The three titles edited, revised and combined in this volume, How To Do Things Right, How to Retire at 41, and How to Be Good, will have you laughing out loud, thinking hard, and at least temporarily rearranging your frazzled life. Hills is wise, witty, and very, very funny. His mission is to create order out of chaos; to make the arcane methodology of fussiness respectable; to elevate, and even ennoble, those fleeting instincts we all harbor to get our lives in order. All aspects of life are examined here: from how to eat an ice-cream cone to how to develop “principles” when you have none. But behind the frivolous facade, Hills remains a deeply sage and serious writer, a modern combination of Robert Benchley, Henry David Thoreau, and Michel de Montaigne. This is his best advice, served up from the heart of one of the most charming humorists to grace the American scene.
A perfectly wonderful book, tight-assed in the very best sense…It is much harder to be funny than to be tragic, but you will find damn few people who will acknowledge this. The funnier you become, the more lightly people will regard you.

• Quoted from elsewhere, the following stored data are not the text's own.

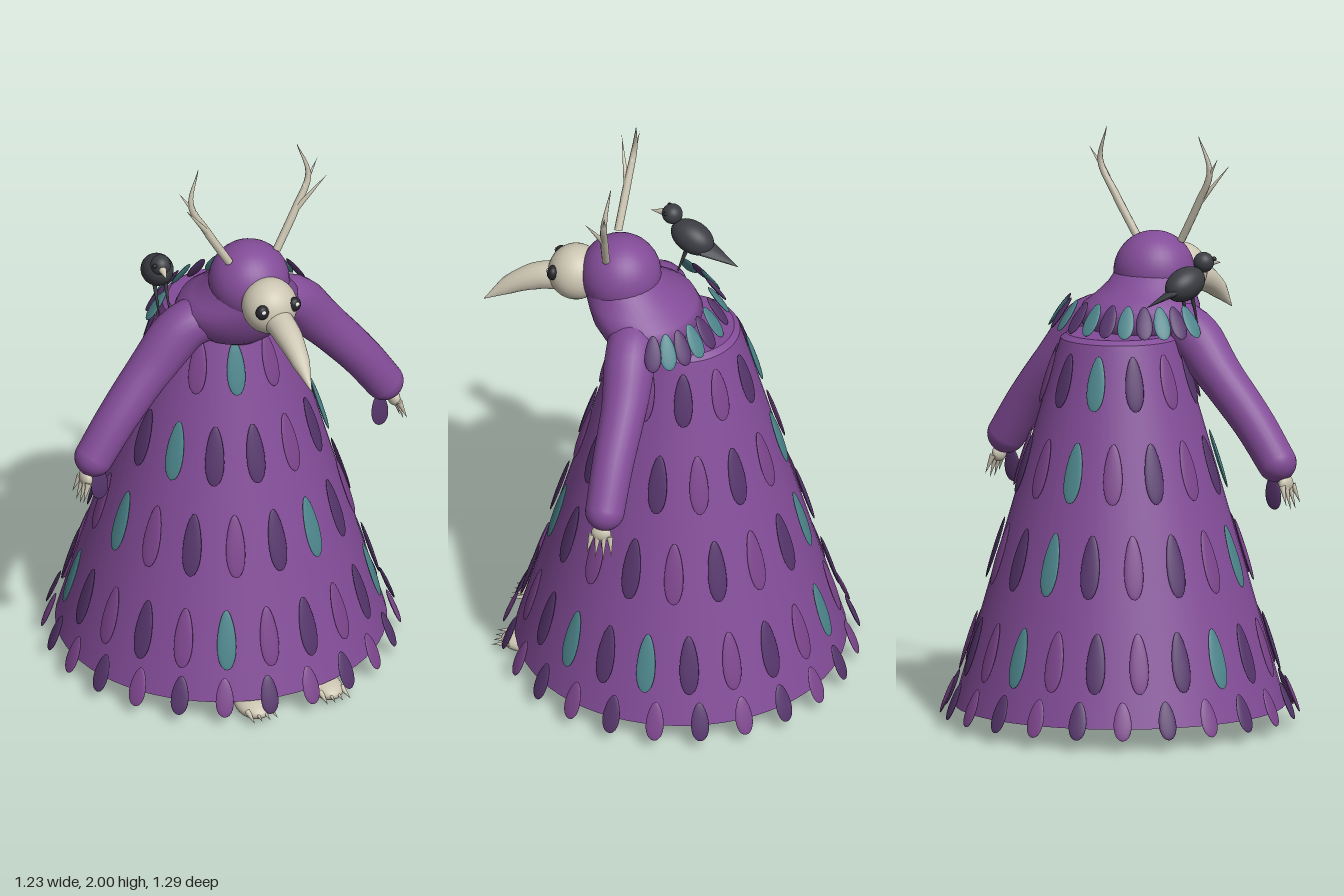
import * as THREE from 'three';
import { toCreasedNormals } from 'three/addons/utils/BufferGeometryUtils.js';

const paint = (name, color) => {
  const m = new THREE.MeshStandardMaterial({ color });
  m.name = name;
  return m;
};
const V = (x, y, z) => new THREE.Vector3(x, y, z);

export function createModel() {
  const purple = paint('robe purple', 0x834c98);
  const mauve = paint('mauve feather', 0x7c458c);
  const dark = paint('dark plum feather', 0x55356b);
  const teal = paint('teal feather', 0x4c858b);
  const bone = paint('bone', 0xcdc6b3);
  const black = paint('raven black', 0x3b3d43);
  const eyeMat = paint('eye black', 0x25252a);
  const glint = paint('eye glint', 0xe6e4df);

  const model = new THREE.Group();
  model.name = 'featheredFigure';
  const group = (name) => {
    const g = new THREE.Group();
    g.name = name;
    model.add(g);
    return g;
  };
  const add = (parent, name, geo, mat) => {
    const m = new THREE.Mesh(geo, mat);
    m.name = name;
    parent.add(m);
    return m;
  };
  const ball = (parent, name, mat, p, s) => {
    const m = add(parent, name, new THREE.SphereGeometry(1, 32, 20), mat);
    m.position.set(...p);
    m.scale.set(...s);
    return m;
  };
  // Tube through points whose radius varies along its length
  const taper = (parent, name, mat, pts, radii, sides = 16) => {
    const curve = new THREE.CatmullRomCurve3(pts.map((p) => V(...p)));
    const seg = 24;
    const geo = new THREE.TubeGeometry(curve, seg, 1, sides);
    const pos = geo.attributes.position;
    for (let i = 0; i <= seg; i++) {
      const c = curve.getPointAt(i / seg);
      const f = (i / seg) * (radii.length - 1);
      const k = Math.min(Math.floor(f), radii.length - 2);
      const r = THREE.MathUtils.lerp(radii[k], radii[k + 1], f - k);
      for (let j = 0; j <= sides; j++) {
        const n = i * (sides + 1) + j;
        const v = V().fromBufferAttribute(pos, n).sub(c).multiplyScalar(r).add(c);
        pos.setXYZ(n, v.x, v.y, v.z);
      }
    }
    return add(parent, name, geo, mat);
  };
  // Cone from a base point to a tip
  const spike = (parent, name, mat, a, b, r) => {
    const from = V(...a), to = V(...b), d = to.clone().sub(from);
    const m = add(parent, name, new THREE.ConeGeometry(r, d.length(), 12), mat);
    m.position.copy(from).add(to).multiplyScalar(0.5);
    m.quaternion.setFromUnitVectors(V(0, 1, 0), d.normalize());
    return m;
  };

  // Egg-shaped thin feather, broader towards its lower end
  const egg = new THREE.SphereGeometry(1, 20, 14);
  const ep = egg.attributes.position;
  for (let i = 0; i < ep.count; i++) ep.setX(i, ep.getX(i) * (1 - 0.22 * ep.getY(i)));
  egg.computeVertexNormals();
  const feather = (parent, mat, p, yaw, tilt, w, l) => {
    const m = add(parent, 'feather', egg, mat);
    m.position.set(...p);
    m.rotation.set(-tilt, yaw, 0, 'YXZ');
    m.scale.set(w / 2, l / 2, 0.007);
  };

  // Robe
  const ROBE_Z = -0.04;
  const profile = [[0, 0.07], [0.562, 0.07], [0.208, 1.3], [0.2, 1.325], [0.18, 1.34], [0, 1.34]];
  const robe = add(model, 'robe', toCreasedNormals(
    new THREE.LatheGeometry(profile.map((p) => new THREE.Vector2(...p)), 64), 0.6), purple);
  robe.position.z = ROBE_Z;

  // Rows of robe feathers: height, count, phase, lift, tilt, width, length, teal places
  const rows = [
    [0.1, 24, 0.08, 0.03, 0.38, 0.06, 0.135, []],
    [0.285, 22, 0.1428, 0.012, 0.3, 0.064, 0.21, [20, 3, 5, 10, 15]],
    [0.6, 18, 0, 0.012, 0.3, 0.064, 0.22, [1, 9, 14]],
    [0.905, 15, -0.11, 0.012, 0.3, 0.064, 0.21, [13, 8, 3]],
    [1.2, 12, 0.2618, 0.012, 0.3, 0.062, 0.19, [11, 6]],
  ];
  const robeFeathers = group('robeFeathers');
  for (const [y, n, phase, lift, tilt, w, l, teals] of rows) {
    const r = 0.562 - (y - 0.07) * 0.288 + lift;
    for (let k = 0; k < n; k++) {
      const a = phase + (k * Math.PI * 2) / n;
      const mat = teals.includes(k) ? teal : (k + (n % 4 ? 0 : 1)) % 2 ? mauve : dark;
      feather(robeFeathers, mat, [r * Math.sin(a), y, ROBE_Z + r * Math.cos(a)], a, tilt, w, l);
    }
  }

  // Hunched torso lofted from ellipses: height, half width, back z, front z
  const sections = [
    [1.263, 0.001, 0.13, 0.132], [1.27, 0.07, 0.07, 0.18], [1.29, 0.13, 0, 0.205],
    [1.33, 0.19, -0.08, 0.235], [1.38, 0.215, -0.11, 0.262], [1.42, 0.205, -0.09, 0.275],
    [1.45, 0.175, -0.045, 0.285], [1.49, 0.143, 0.005, 0.29], [1.53, 0.125, 0.04, 0.285],
    [1.57, 0.08, 0.09, 0.24],
  ];
  const N = 40, verts = [], index = [];
  sections.forEach(([y, rx, z0, z1], i) => {
    for (let j = 0; j < N; j++) {
      const a = (j / N) * Math.PI * 2;
      verts.push(rx * Math.sin(a), y, (z0 + z1) / 2 + ((z1 - z0) / 2) * Math.cos(a));
      if (!i) continue;
      const p = (i - 1) * N + j, q = (i - 1) * N + ((j + 1) % N);
      index.push(p, q, p + N, q, q + N, p + N);
    }
  });
  const torso = new THREE.BufferGeometry();
  torso.setAttribute('position', new THREE.Float32BufferAttribute(verts, 3));
  torso.setIndex(index);
  torso.computeVertexNormals();
  add(model, 'torso', torso, purple);

  // Head, mask and beak
  ball(model, 'head', purple, [0, 1.522, 0.17], [0.138, 0.138, 0.138]);
  ball(model, 'mask', bone, [0, 1.503, 0.325], [0.095, 0.097, 0.095]);
  taper(model, 'beak', bone,
    [[0, 1.48, 0.37], [0, 1.465, 0.45], [0, 1.42, 0.54], [0, 1.335, 0.645]],
    [0.052, 0.046, 0.031, 0.001]);

  // Feather collar round the back
  const collar = group('collar');
  for (let k = 0; k < 12; k++) {
    const a = (k - 5.5) * 0.245;
    feather(collar, k % 2 ? dark : teal,
      [0.27 * Math.sin(a), 1.395, 0.04 - 0.2 * Math.cos(a)], Math.PI - a, 0.6, 0.056, 0.125);
  }

  for (const s of [1, -1]) {
    // Eyes
    ball(model, 'eye', eyeMat, [s * 0.06, 1.527, 0.392], [0.024, 0.026, 0.02]);
    ball(model, 'eyeGlint', glint, [s * 0.063, 1.535, 0.409], [0.008, 0.008, 0.005]);

    // Antlers
    const antler = group('antler');
    taper(antler, 'antlerBeam', bone, [[s * 0.09, 1.63, 0.2], [s * 0.17, 1.77, 0.187],
      [s * 0.222, 1.88, 0.175], [s * 0.187, 2, 0.16]], [0.014, 0.014, 0.011, 0.001], 8);
    spike(antler, 'antlerTine', bone, [s * 0.165, 1.76, 0.188], [s * 0.268, 1.9, 0.23], 0.011);
    spike(antler, 'antlerTine', bone, [s * 0.205, 1.84, 0.18], [s * 0.262, 1.93, 0.165], 0.009);

    // Arms
    const arm = group('arm');
    taper(arm, 'sleeve', purple, [[s * 0.1, 1.37, 0.1], [s * 0.2, 1.345, 0.088],
      [s * 0.32, 1.215, 0.08], [s * 0.46, 1.05, 0.09], [s * 0.548, 0.925, 0.095]],
      [0.08, 0.087, 0.076, 0.071, 0.067], 24);
    ball(arm, 'cuff', purple, [s * 0.548, 0.925, 0.095], [0.067, 0.067, 0.067]);
    const hand = group('hand');
    ball(hand, 'palm', bone, [s * 0.582, 0.855, 0.1], [0.02, 0.03, 0.034]);
    for (let i = 0; i < 4; i++) {
      const z = (i - 1.5) * 0.021;
      spike(hand, 'claw', bone, [s * 0.588, 0.85, 0.1 + z],
        [s * 0.612, i % 3 ? 0.768 : 0.785, 0.1 + z * 1.35], 0.011);
    }
    feather(hand, dark, [s * 0.53, 0.82, 0.1], 0, 0.1, 0.062, 0.12);

    // Feet
    const foot = group('foot');
    ball(foot, 'footPad', bone, [s * 0.138, 0.033, 0.47], [0.055, 0.033, 0.082]);
    for (let i = 0; i < 4; i++) {
      const x = s * 0.138 + (i - 1.5) * 0.026;
      spike(foot, 'toeClaw', bone, [x, 0.04, 0.515], [x + (i - 1.5) * 0.003, 0.028, 0.578], 0.011);
    }
  }

  // Raven perched over the right shoulder
  const raven = group('raven');
  const body = ball(raven, 'ravenBody', black, [-0.252, 1.525, -0.02], [0.055, 0.055, 0.08]);
  body.rotation.set(-0.35, -0.25, 0, 'YXZ');
  ball(raven, 'ravenHead', black, [-0.277, 1.592, 0.056], [0.035, 0.035, 0.035]);
  spike(raven, 'ravenBeak', bone, [-0.284, 1.59, 0.083], [-0.295, 1.582, 0.135], 0.014);
  const tail = spike(raven, 'ravenTail', black, [-0.235, 1.5, -0.07], [-0.205, 1.46, -0.19], 0.04);
  tail.scale.set(1, 1, 0.35);
  for (const s of [1, -1]) {
    ball(raven, 'ravenEye', eyeMat, [-0.281 + s * 0.027, 1.604, 0.073], [0.008, 0.008, 0.008]);
    spike(raven, 'ravenLeg', black, [-0.25 + s * 0.02, 1.5, -0.01],
      [-0.25 + s * 0.02, 1.35, 0.04], 0.009);
  }
  return model;
}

May you become as light as helium. — Kurt Vonnegut (from a letter to Rust Hills
Hills is preoccupied primarily [with] the little things . . . and he writes about them as felicitously, delicately, and gently as Benchley did. — Nora Ephron, The New York Times